In the middle of 28th and Clarke streets in Metcalfe Park, dozens of children and adults gathered to dance, paint faces and educate each other about health.
“In African-American communities, health and wellness is very important. People have a lot of different deficiencies,” said David Comer, program director of I Have a Dream Foundation-Milwaukee,” which hosted the party.
The block party was the second annual event hosted by the organization, which has mentored a group of children at Clarke Street School since 2008. I Have a Dream and its co-host, the Boys and Girls Clubs of Greater Milwaukee, invited community partners such as Children’s Hospital of Wisconsin and Susan G. Komen for the Cure to run information booths along 28th Street.
The I Have a Dream Foundation came to Milwaukee in 2008, when Mayor Tom Barrett and local philanthropists began a program to support then-first and second graders until they graduate from college. The program began in Harlem in 1981 and operates in 17 cities worldwide.
The idea for the block party started when the “dreamers,” the 20 students in the program, put in a garden in a formerly vacant lot across from the school. Comer saw the garden as an opportunity to do more for the community.
“We have a bigger vision,” he said. “Once we got involved in the garden, nutrition, and health and wellness we said, ‘We can go a little further.’ And so we decided to host a block party.”
This year, I Have a Dream expanded its reach and invited more than a dozen community health and wellness organizations.
“It’s like a showcase,” Comer said. “We want to show people some of the positive things other people are doing in light of so much negativity that’s being presented in the media.”
Michelle Lipsey’s daughter Juanita joined the I Have a Dream program in second grade. Lipsey distributed information about Herbalife nutrition products at her table, explaining that she wanted to share her own weight loss success with her neighbors.
“We as a people have health issues that we don’t address,” Lipsey said. “I think this event is important because it highlights the things we should take care of.”
Juanita Jara, a nutrition educator at the University of Wisconsin Extension, attended to spread the word about healthy eating habits and obesity.
“We’re getting the information about obesity to both the parent and the child, so they don’t clash and they have the same information,” she said.

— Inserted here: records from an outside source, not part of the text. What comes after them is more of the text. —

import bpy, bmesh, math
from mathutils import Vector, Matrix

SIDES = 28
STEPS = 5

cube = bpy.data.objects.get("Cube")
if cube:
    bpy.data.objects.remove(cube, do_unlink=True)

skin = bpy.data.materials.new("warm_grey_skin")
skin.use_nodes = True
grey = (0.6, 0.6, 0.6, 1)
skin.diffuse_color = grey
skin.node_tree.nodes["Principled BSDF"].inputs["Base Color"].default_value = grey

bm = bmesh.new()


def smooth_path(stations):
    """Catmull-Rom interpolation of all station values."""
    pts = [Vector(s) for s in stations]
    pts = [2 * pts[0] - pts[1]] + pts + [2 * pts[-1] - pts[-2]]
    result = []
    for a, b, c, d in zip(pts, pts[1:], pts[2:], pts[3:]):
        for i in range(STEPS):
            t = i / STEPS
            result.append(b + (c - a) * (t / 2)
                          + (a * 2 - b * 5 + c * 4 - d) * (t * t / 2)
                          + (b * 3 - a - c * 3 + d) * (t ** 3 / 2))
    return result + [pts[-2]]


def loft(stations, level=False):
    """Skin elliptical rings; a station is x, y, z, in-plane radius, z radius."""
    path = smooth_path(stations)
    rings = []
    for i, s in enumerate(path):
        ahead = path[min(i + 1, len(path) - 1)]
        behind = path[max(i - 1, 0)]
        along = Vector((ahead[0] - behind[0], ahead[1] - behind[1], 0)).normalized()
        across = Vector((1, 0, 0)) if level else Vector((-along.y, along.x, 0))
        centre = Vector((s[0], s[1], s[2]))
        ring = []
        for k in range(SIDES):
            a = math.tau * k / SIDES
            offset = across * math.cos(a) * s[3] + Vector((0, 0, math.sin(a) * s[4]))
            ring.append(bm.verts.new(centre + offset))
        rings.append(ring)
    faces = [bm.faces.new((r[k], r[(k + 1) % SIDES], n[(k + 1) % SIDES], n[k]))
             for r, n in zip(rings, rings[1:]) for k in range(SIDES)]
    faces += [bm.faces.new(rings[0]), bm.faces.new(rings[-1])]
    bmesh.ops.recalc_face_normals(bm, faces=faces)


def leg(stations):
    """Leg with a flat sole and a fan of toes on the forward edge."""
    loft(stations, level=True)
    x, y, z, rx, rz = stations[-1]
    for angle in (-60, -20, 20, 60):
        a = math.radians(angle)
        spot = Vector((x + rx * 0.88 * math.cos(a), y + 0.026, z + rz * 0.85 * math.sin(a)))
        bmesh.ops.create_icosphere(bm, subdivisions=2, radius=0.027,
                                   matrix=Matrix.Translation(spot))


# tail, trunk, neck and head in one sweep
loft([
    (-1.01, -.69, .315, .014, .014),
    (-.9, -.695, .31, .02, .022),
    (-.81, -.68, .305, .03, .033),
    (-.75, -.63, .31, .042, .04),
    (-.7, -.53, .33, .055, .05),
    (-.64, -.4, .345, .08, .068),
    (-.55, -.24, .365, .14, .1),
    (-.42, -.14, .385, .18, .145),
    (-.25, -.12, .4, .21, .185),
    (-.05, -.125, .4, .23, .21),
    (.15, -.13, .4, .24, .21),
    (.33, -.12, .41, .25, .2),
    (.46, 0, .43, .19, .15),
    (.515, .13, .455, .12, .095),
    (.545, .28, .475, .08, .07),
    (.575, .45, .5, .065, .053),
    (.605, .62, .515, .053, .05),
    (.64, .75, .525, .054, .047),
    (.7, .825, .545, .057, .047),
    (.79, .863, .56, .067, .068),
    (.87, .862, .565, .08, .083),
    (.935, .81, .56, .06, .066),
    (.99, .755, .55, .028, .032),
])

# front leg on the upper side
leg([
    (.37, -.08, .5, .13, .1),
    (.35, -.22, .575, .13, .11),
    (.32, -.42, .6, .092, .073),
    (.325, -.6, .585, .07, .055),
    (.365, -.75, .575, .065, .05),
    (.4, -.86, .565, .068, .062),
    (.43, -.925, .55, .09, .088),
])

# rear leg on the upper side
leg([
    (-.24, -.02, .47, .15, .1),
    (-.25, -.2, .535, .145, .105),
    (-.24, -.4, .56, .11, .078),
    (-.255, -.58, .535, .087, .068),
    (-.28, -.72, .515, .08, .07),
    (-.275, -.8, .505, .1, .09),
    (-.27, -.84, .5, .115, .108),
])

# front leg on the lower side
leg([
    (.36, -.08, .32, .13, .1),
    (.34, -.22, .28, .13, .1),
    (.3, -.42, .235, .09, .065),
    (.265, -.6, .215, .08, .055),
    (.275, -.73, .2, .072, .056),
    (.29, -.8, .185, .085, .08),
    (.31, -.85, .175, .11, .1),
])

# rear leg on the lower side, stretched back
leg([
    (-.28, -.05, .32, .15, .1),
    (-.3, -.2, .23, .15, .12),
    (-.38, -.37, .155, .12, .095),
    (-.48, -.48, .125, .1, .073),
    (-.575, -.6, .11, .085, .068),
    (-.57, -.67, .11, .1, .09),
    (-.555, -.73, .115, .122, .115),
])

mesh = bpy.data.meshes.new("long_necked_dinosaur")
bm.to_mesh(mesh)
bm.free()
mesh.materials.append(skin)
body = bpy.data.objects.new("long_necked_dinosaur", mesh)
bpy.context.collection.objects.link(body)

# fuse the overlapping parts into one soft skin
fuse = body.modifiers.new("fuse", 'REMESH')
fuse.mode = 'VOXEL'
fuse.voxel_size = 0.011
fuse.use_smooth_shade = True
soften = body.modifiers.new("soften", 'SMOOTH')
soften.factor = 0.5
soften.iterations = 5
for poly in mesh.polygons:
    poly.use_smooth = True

Bregetta Wilson of Children’s Hospital of Wisconsin shared resources and information on everything from GED programs to foreclosures.
“I’m trying to get communities to come out and have something positive to do in their community and share resources around jobs, housing and education,” she said.
Clarke Street School principal Daryl Burns said that the I Have a Dream program means a great deal to his school and that the block party was a definite positive for a neighborhood that experienced violence earlier in the summer. Sierra Guyton, a 10-year old third grader at the school, was shot on the playground in May and died from her injuries in July.
Comer also acknowledged the bond between Clarke Street School and I Have a Dream. “Clarke Street School will always be with us, and we’ll always be with Clarke Street, uplifting the community here,” he said.
According to Boys and Girls Club academic coordinator Arthur Thomas, people often don’t hear about productive activities.
“A block party is one way to get the community involved so that everyone knows there’s something good going on.”Did you like this story? Subscribe to NNS today.